Brief — Among the entries below, find all lines that include "Vector" and copy them.
___ Data shown
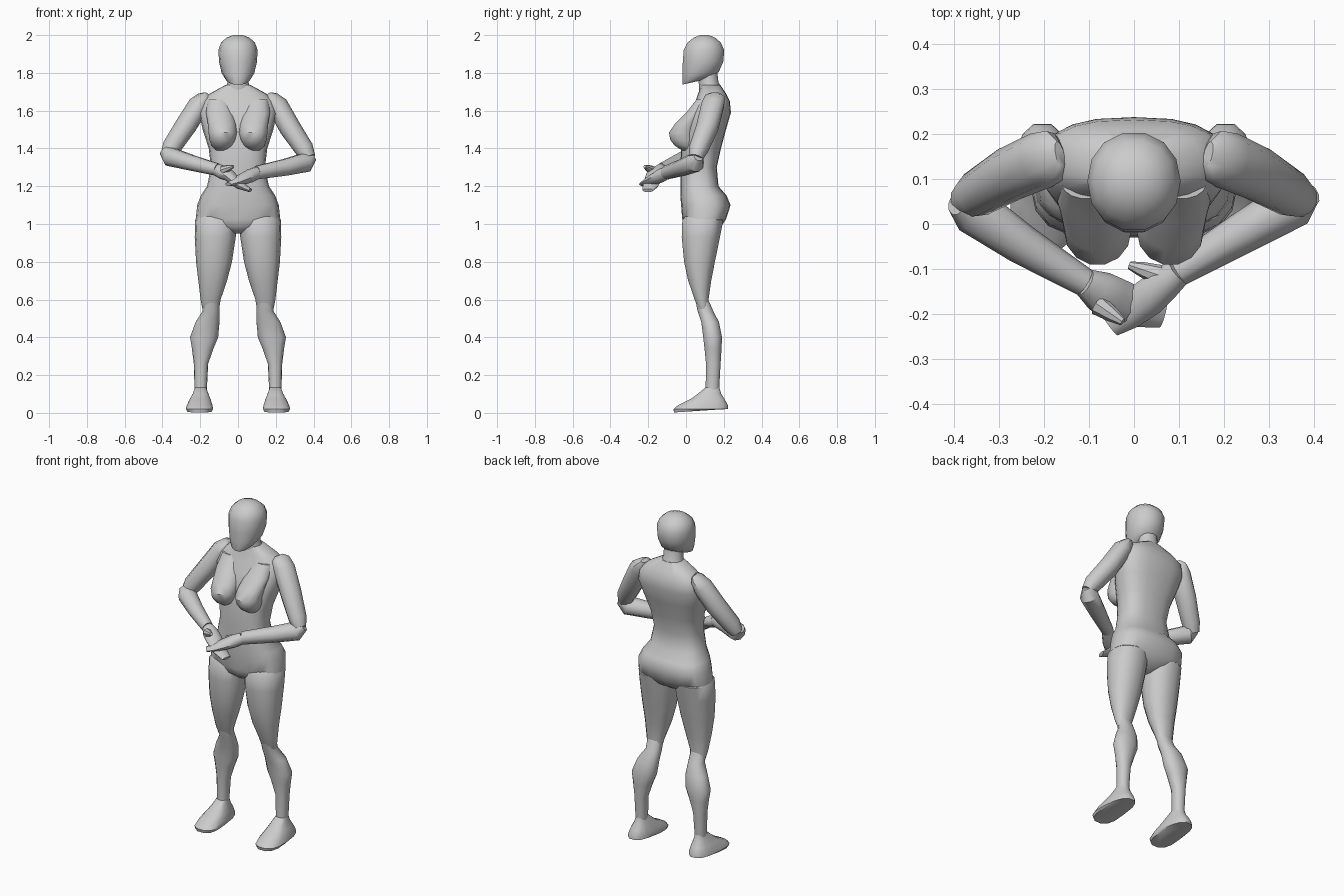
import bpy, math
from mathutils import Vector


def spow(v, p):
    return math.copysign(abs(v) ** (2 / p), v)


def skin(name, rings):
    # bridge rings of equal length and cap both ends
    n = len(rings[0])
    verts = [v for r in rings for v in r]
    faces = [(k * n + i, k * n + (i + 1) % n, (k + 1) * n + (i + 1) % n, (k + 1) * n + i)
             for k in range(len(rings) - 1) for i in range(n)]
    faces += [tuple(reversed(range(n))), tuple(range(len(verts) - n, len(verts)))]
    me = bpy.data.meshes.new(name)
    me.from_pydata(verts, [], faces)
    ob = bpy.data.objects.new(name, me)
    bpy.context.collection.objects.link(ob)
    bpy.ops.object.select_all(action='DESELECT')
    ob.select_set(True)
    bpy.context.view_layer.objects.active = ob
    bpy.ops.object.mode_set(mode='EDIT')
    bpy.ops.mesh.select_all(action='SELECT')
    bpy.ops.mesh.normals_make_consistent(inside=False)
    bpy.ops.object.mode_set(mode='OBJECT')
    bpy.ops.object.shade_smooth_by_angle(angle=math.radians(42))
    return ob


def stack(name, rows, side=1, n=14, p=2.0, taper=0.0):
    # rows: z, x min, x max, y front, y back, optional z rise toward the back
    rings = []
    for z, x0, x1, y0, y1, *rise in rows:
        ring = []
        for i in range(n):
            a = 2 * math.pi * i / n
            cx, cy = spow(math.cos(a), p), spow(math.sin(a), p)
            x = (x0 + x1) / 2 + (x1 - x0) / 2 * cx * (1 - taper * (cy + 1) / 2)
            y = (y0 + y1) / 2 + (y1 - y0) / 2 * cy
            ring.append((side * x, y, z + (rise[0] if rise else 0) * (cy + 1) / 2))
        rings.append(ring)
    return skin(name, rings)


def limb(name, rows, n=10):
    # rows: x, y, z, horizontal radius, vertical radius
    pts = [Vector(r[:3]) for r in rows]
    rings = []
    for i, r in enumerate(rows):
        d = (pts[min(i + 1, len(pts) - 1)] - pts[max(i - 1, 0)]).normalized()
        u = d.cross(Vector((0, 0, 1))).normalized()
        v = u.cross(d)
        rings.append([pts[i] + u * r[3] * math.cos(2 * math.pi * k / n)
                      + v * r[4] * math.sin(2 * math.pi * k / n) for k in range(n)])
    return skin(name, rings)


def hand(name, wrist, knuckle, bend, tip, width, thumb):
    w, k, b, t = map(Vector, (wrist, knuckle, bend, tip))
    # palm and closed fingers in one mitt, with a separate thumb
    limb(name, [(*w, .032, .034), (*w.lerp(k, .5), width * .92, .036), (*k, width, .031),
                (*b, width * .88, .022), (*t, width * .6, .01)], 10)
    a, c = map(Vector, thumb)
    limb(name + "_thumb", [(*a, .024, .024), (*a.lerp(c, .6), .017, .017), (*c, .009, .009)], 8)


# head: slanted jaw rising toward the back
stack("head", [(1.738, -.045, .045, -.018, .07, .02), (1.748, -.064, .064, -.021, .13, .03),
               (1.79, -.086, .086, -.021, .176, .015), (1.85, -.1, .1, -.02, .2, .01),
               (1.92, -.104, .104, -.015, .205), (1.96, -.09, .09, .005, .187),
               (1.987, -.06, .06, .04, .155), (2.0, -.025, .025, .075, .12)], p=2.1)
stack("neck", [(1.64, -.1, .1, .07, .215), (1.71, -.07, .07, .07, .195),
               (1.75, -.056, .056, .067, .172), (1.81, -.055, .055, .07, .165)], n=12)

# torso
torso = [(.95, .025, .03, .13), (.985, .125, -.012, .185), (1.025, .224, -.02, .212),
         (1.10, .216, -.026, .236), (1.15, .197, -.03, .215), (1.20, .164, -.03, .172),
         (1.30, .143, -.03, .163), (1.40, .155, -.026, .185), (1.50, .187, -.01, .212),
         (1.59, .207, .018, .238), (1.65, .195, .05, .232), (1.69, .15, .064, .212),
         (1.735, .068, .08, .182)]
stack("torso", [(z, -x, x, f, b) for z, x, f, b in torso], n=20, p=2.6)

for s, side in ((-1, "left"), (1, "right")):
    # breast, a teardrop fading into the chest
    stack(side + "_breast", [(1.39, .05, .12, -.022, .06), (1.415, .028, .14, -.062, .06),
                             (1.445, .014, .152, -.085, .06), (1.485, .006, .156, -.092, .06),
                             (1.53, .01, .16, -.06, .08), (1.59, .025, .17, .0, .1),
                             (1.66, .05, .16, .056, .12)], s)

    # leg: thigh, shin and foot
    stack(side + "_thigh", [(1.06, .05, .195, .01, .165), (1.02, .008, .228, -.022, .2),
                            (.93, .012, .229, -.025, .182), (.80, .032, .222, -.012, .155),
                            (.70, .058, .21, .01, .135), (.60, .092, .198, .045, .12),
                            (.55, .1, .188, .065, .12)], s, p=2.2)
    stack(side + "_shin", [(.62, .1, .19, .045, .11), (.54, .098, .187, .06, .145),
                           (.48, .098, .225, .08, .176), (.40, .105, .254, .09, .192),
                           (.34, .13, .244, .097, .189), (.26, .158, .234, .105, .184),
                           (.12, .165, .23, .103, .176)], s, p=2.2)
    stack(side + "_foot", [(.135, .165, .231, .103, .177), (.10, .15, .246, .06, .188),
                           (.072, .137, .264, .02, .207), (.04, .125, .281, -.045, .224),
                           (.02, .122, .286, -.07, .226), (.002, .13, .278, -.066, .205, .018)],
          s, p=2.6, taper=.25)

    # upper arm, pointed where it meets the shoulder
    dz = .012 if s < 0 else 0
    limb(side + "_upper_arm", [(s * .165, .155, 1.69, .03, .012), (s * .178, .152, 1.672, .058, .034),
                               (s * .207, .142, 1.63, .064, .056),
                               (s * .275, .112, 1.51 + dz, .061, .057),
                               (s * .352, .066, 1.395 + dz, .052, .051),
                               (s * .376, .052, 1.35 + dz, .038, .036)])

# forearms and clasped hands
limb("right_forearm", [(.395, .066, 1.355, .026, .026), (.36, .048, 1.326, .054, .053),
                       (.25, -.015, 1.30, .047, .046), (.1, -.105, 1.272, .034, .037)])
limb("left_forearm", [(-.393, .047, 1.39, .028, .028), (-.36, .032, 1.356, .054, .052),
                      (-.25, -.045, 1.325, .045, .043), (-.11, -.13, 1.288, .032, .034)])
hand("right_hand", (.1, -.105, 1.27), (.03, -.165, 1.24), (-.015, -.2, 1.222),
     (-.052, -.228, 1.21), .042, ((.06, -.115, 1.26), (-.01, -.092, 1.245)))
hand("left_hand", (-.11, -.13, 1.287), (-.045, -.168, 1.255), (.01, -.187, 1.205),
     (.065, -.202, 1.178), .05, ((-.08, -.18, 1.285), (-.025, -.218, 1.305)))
______
Task output —
from mathutils import Vector
    pts = [Vector(r[:3]) for r in rows]
        u = d.cross(Vector((0, 0, 1))).normalized()
    w, k, b, t = map(Vector, (wrist, knuckle, bend, tip))
    a, c = map(Vector, thumb)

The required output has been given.